Robert Mason, a professor of marine sciences at the University of Connecticut, shared his findings live from the R/V Sikuliaq in a presentation hosted by UAF Northwest Campus and UAF SeaGrant.
Mason started his presentation by explaining that mercury is not a naturally occurring substance in ocean waters. Most of it comes from mining and coal burning in other parts of the world. “Most of the mercury coming into the Arctic comes from somewhere else, it’s not generated in the Arctic. People in the Arctic are one of the most exposed populations globally to mercury impacts.” – Robert Mason He goes on to explain that this high amount of mercury is due to the Arctic Ocean’s strong relationship with the terrestrial environment.

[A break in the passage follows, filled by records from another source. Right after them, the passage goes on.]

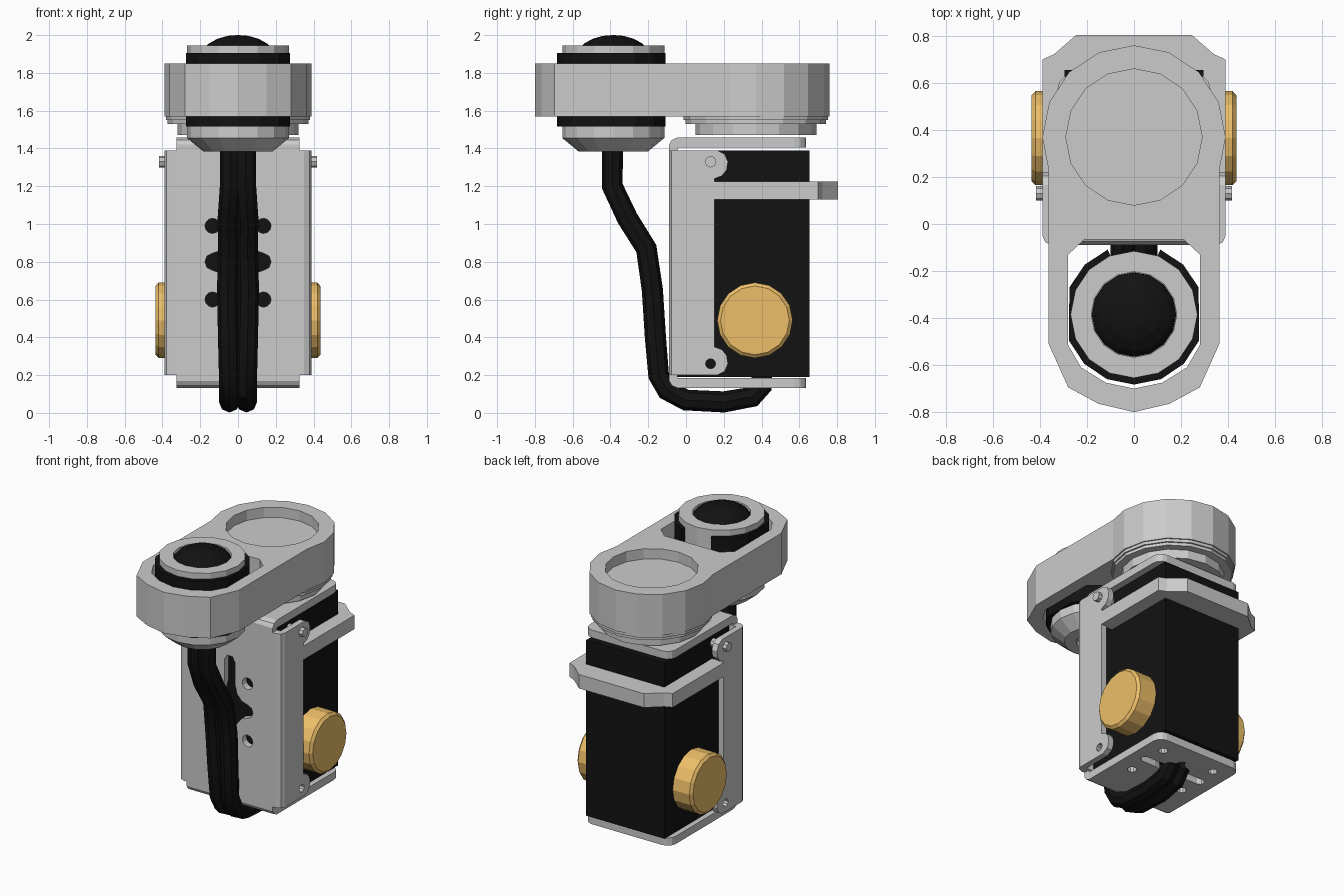
import bpy, bmesh
from math import sin, cos, pi, radians
from mathutils import Vector

if "Cube" in bpy.data.objects:
    bpy.data.objects.remove(bpy.data.objects["Cube"])


def material(name, rgb):
    m = bpy.data.materials.new(name)
    m.diffuse_color = (*rgb, 1)
    m.use_nodes = True
    m.node_tree.nodes["Principled BSDF"].inputs["Base Color"].default_value = m.diffuse_color
    return m


BLACK = material("black", (0.006, 0.006, 0.006))
GOLD = material("gold", (0.85, 0.52, 0.14))


def finish(name, bm, mat=None):
    bmesh.ops.recalc_face_normals(bm, faces=bm.faces)
    me = bpy.data.meshes.new(name)
    bm.to_mesh(me)
    bm.free()
    ob = bpy.data.objects.new(name, me)
    bpy.context.collection.objects.link(ob)
    if mat:
        me.materials.append(mat)
    return ob


def prism(name, pts, axis, lo, hi, mat=None):
    """Extrude a 2D outline along an axis (x: pts=yz, y: pts=xz, z: pts=xy)."""
    place = {"x": lambda a, b, c: (c, a, b), "y": lambda a, b, c: (a, c, b),
             "z": lambda a, b, c: (a, b, c)}[axis]
    bm = bmesh.new()
    rings = [[bm.verts.new(place(a, b, c)) for a, b in pts] for c in (lo, hi)]
    for r in rings:
        bm.faces.new(r)
    n = len(pts)
    for i in range(n):
        j = (i + 1) % n
        bm.faces.new((rings[0][i], rings[0][j], rings[1][j], rings[1][i]))
    return finish(name, bm, mat)


def circle(a, b, r, n=16):
    return [(a + r * cos(2 * pi * i / n), b + r * sin(2 * pi * i / n)) for i in range(n)]


def rect(a0, a1, b0, b1):
    return [(a0, b0), (a1, b0), (a1, b1), (a0, b1)]


def lathe(name, profile, centre, direction="Z", mat=None, n=16):
    """Stack circles of (radius, height) along a direction and cap both ends."""
    rot = Vector((0, 0, 1)).rotation_difference(
        Vector({"Z": (0, 0, 1), "X": (1, 0, 0), "-X": (-1, 0, 0)}[direction]))
    bm = bmesh.new()
    rings = [[bm.verts.new(rot @ Vector((x, y, h)) + Vector(centre))
              for x, y in circle(0, 0, r, n)] for r, h in profile]
    for p, q in zip(rings, rings[1:]):
        for i in range(n):
            j = (i + 1) % n
            bm.faces.new((p[i], p[j], q[j], q[i]))
    bm.faces.new(rings[0])
    bm.faces.new(rings[-1])
    return finish(name, bm, mat)


def cut(ob, *cutters):
    for c in cutters:
        mod = ob.modifiers.new("cut", "BOOLEAN")
        mod.operation = "DIFFERENCE"
        mod.solver = "EXACT"
        mod.object = c
        bpy.context.view_layer.objects.active = ob
        bpy.ops.object.modifier_apply(modifier=mod.name)
        bpy.data.objects.remove(c)


def cross(a, b, s=1, swap=False):
    """Rounded cross-shaped slot outline, long in the second direction."""
    q = [(.175, 0), (.165, .03), (.135, .045), (.09, .06), (.055, .1), (.04, .16), (.04, .31), (.02, .345)]
    pts = q + [(-x, y) for x, y in q[::-1]]
    pts += [(-x, -y) for x, y in q[1:]] + [(x, -y) for x, y in q[:0:-1]]
    return [(a + s * y, b + s * x) if swap else (a + s * x, b + s * y) for x, y in pts]


MID = 0.795  # the bracket is symmetric about this height

# Motor body and side knobs
prism("motor_body", rect(-.295, .295, -.045, .655), "z", .19, 1.39, BLACK)
knob = [(.2, .28), (.2, .42), (.182, .436)]
lathe("knob_right", knob, (0, .365, .49), "X", GOLD)
lathe("knob_left", knob, (0, .365, .49), "-X", GOLD)

# Clamp band around the body
half = [(.39, .0), (.39, .70), (.34, .722), (.245, .805)]
band = prism("clamp_band", half + [(-x, y) for x, y in half[::-1]], "z", 1.13, 1.225)
cut(band, prism("cutter", rect(-.293, .293, -.2, .653), "z", 1, 1.4))
cut(band, prism("cutter", rect(-.6, .6, -.2, .14), "z", 1, 1.4))

# Bracket front plate with holes and slot
edge = [(.39, -.04), (.39, -.05), (.378, -.077), (.35, -.09)]
plate = prism("bracket_front", edge + [(-x, y) for x, y in edge[::-1]], "z", .2, 1.39)
cut(plate, prism("cutter", cross(0, .8), "y", -.2, .1))
for x in (-.135, .135):
    for z in (.6, .99):
        cut(plate, prism("cutter", circle(x, z, .04, 12), "y", -.2, .1))

# Bracket side flanges with rounded ears, and pivot screws
ear = [(-.04, 1.39), (.165, 1.39), (.205, 1.37), (.222, 1.33), (.215, 1.285), (.19, 1.255), (.15, 1.24)]
flange = ear + [(y, 2 * MID - z) for y, z in ear[::-1]]
for side, s in (("right", 1), ("left", -1)):
    ob = prism("bracket_flange_" + side, flange, "x", s * .35, s * .39)
    cut(ob, prism("cutter", circle(.13, .26, .027, 10), "x", s * .3, s * .45))
    prism("pivot_screw_" + side, circle(.13, 1.33, .031, 8), "x", s * .29, s * .417)

# Bracket top and bottom tabs, bent from the front plate
tab = [(-.09, 1.38), (-.09, 1.42), (-.075, 1.445), (-.045, 1.458),
       (.635, 1.458), (.635, 1.405), (-.045, 1.405), (-.045, 1.38)]
for name, up in (("bracket_top", True), ("bracket_bottom", False)):
    ob = prism(name, tab if up else [(y, 2 * MID - z) for y, z in tab], "x", -.325, .325)
    bm = bmesh.new()
    bm.from_mesh(ob.data)
    corner = [e for e in bm.edges if all(v.co.y > .6 for v in e.verts)
              and abs(e.verts[0].co.x - e.verts[1].co.x) < .01]
    bmesh.ops.bevel(bm, geom=corner, offset=.06, segments=3, profile=.5, affect="EDGES")
    bm.to_mesh(ob.data)
    bm.free()
    z0, z1 = (1.395, 1.5) if up else (.1, .2)
    cut(ob, prism("cutter", cross(0, .37, .72, True), "z", z0, z1))
    for x in (-.2, .2):
        for y in (.22, .52):
            cut(ob, prism("cutter", circle(x, y, .03, 10), "z", z0, z1))

# Turntable under the arm
lathe("turntable", [(.32, 1.47), (.32, 1.53), (.372, 1.53), (.372, 1.55), (.382, 1.55), (.382, 1.58)],
      (0, .37, 0))

# Swing arm with recessed disc and lens opening
arm_half = [(0, .76), (.149, .73), (.276, .646), (.36, .519), (.39, .37), (.363, .23),
            (.363, -.51), (.28, -.695), (.15, -.765), (0, -.80)]
arm = prism("swing_arm", arm_half + [(-x, y) for x, y in arm_half[-2:0:-1]], "z", 1.57, 1.85)
hole = [(.21, -.065), (.28, -.13), (.28, -.515), (.225, -.61), (.12, -.675), (0, -.70)]
cut(arm, prism("cutter", hole + [(-x, y) for x, y in hole[-2::-1]], "z", 1.4, 2),
    prism("cutter", circle(0, .37, .29), "z", 1.78, 2))

# Lens barrel, open black collar and dome
C = (0, -.385, 0)
lathe("lens_barrel", [(.11, 1.42), (.11, 1.385), (.185, 1.385), (.27, 1.455), (.27, 1.945),
                      (.182, 1.945), (.182, 1.90)], C)
arc = [radians(112 + i * 316 / 14) for i in range(15)]
outer = [(max(-.276, min(.276, .298 * cos(a))), C[1] + .298 * sin(a)) for a in arc]
inner = [(.262 * cos(a), C[1] + .262 * sin(a)) for a in arc[::-1]]
prism("lens_collar", outer + inner, "z", 1.515, 1.905, BLACK)
lathe("lens_dome", [(.18, 1.89), (.178, 1.93), (.155, 1.955), (.11, 1.98), (.055, 1.996), (.005, 2.0)],
      C, "Z", BLACK)

# Pair of cables from the lens to the bottom slot
path = [(.04, -.39, 1.43), (.04, -.39, 1.2), (.052, -.31, 1.03), (.05, -.21, .87), (.055, -.178, .65),
        (.05, -.162, .4), (.045, -.145, .2), (.045, -.1, .12), (.045, 0, .068), (.045, .2, .058),
        (.043, .35, .085), (.04, .4, .14), (.04, .4, .24)]
for side, s in (("right", 1), ("left", -1)):
    cu = bpy.data.curves.new("cable_" + side, "CURVE")
    cu.dimensions = "3D"
    cu.bevel_depth = .056
    cu.bevel_resolution = 2
    cu.use_fill_caps = True
    sp = cu.splines.new("POLY")
    sp.points.add(len(path) - 1)
    for p, (x, y, z) in zip(sp.points, path):
        p.co = (s * x, y, z, 1)
    cu.materials.append(BLACK)
    ob = bpy.data.objects.new("cable_" + side, cu)
    bpy.context.collection.objects.link(ob)
    bpy.ops.object.select_all(action="DESELECT")
    ob.select_set(True)
    bpy.context.view_layer.objects.active = ob
    bpy.ops.object.convert(target="MESH")
    bpy.ops.object.shade_smooth_by_angle(angle=radians(30))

First, mercury is collected by plants in the tundra; once snow buries the vegetation , the mercury does not have the sunlight and heat it needs to break down and move back into the atmosphere. This leads the mercury to flow into the ocean with the snow melt and erosion, where it is absorbed […]